(Saved entries)
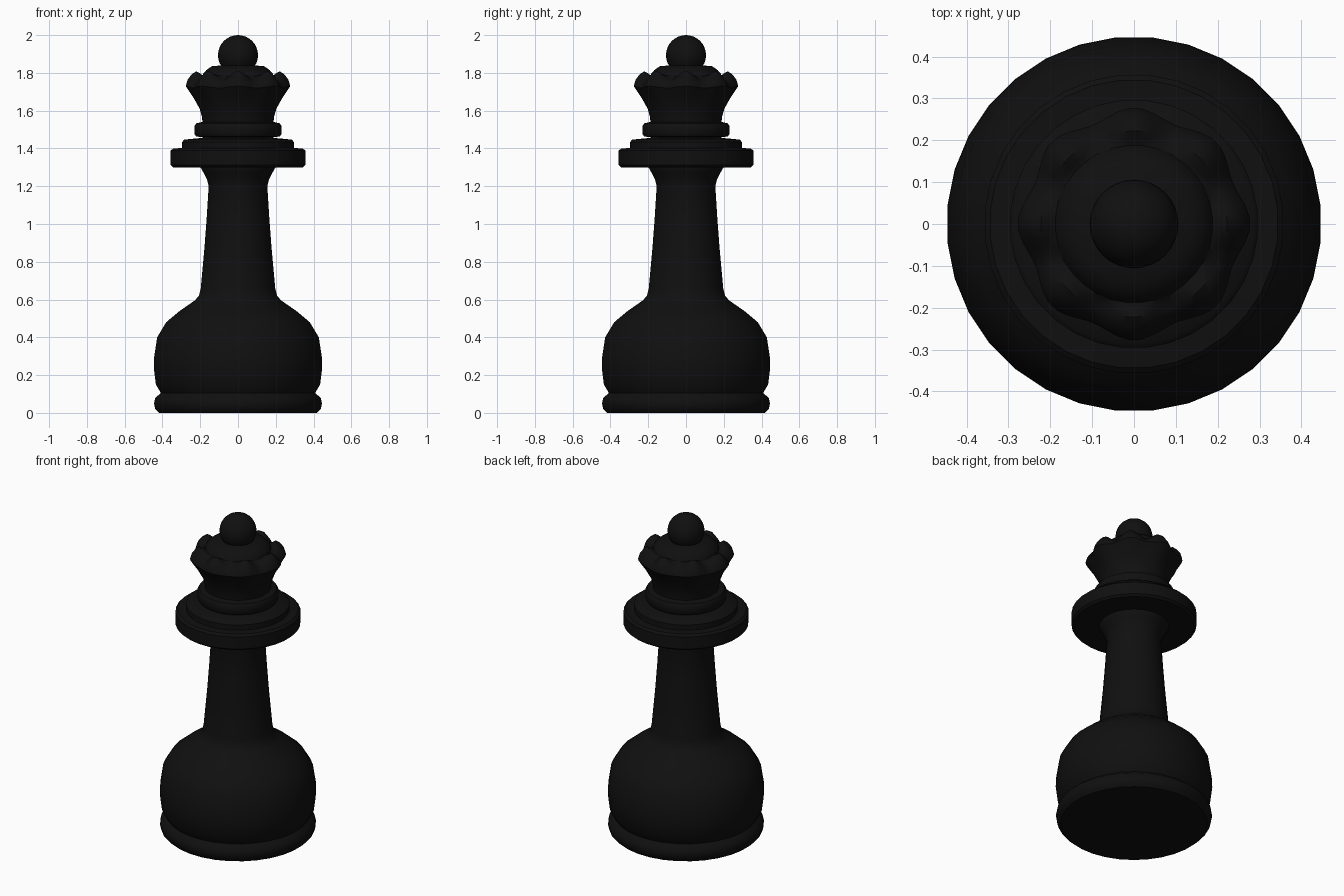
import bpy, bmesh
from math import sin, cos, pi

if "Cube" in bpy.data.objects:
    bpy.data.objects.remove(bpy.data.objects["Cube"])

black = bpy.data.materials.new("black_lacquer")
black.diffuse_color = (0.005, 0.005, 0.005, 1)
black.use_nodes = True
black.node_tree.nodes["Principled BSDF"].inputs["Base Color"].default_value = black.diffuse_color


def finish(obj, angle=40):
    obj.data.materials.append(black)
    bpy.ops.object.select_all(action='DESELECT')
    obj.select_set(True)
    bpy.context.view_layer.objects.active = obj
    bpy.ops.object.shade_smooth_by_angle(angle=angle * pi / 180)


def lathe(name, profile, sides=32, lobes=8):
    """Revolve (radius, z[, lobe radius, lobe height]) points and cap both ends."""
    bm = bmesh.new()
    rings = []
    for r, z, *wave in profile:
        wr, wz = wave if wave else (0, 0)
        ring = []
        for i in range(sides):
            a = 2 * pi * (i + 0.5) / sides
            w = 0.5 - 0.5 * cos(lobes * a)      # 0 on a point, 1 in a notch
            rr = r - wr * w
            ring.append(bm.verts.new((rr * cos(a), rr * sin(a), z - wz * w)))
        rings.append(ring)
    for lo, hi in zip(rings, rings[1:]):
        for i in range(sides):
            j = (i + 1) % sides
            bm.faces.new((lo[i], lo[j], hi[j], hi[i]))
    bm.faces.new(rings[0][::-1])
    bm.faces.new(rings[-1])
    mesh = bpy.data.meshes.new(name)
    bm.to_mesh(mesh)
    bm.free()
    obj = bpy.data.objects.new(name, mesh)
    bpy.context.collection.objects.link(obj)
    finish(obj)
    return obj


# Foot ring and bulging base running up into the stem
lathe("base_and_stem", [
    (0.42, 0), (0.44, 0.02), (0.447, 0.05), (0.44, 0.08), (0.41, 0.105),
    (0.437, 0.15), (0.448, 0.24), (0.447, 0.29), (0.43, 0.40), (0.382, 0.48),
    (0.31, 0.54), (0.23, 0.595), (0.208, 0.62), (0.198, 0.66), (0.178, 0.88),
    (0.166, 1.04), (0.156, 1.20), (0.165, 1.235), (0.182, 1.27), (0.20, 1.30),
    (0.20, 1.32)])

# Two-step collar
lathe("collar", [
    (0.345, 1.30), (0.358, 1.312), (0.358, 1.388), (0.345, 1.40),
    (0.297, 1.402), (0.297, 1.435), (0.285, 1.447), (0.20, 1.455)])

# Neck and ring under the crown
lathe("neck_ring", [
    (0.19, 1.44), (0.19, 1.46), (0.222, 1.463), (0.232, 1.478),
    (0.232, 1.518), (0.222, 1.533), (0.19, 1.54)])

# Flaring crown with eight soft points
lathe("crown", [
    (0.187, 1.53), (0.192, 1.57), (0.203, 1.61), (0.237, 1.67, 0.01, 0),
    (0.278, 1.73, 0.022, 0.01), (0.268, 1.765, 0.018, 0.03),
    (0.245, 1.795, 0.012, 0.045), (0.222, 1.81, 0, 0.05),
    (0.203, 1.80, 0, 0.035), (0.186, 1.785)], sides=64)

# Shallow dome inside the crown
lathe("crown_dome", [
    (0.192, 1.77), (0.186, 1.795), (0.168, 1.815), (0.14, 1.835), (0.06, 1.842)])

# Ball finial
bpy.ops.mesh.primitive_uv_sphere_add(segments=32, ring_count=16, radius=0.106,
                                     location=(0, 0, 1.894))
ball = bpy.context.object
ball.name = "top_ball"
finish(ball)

(EXERCISE GOAL) Look through the entries above. Extract each line with the word "data".

(ANSWER BELOW)
if "Cube" in bpy.data.objects:
    bpy.data.objects.remove(bpy.data.objects["Cube"])
black = bpy.data.materials.new("black_lacquer")
    obj.data.materials.append(black)
    mesh = bpy.data.meshes.new(name)
    obj = bpy.data.objects.new(name, mesh)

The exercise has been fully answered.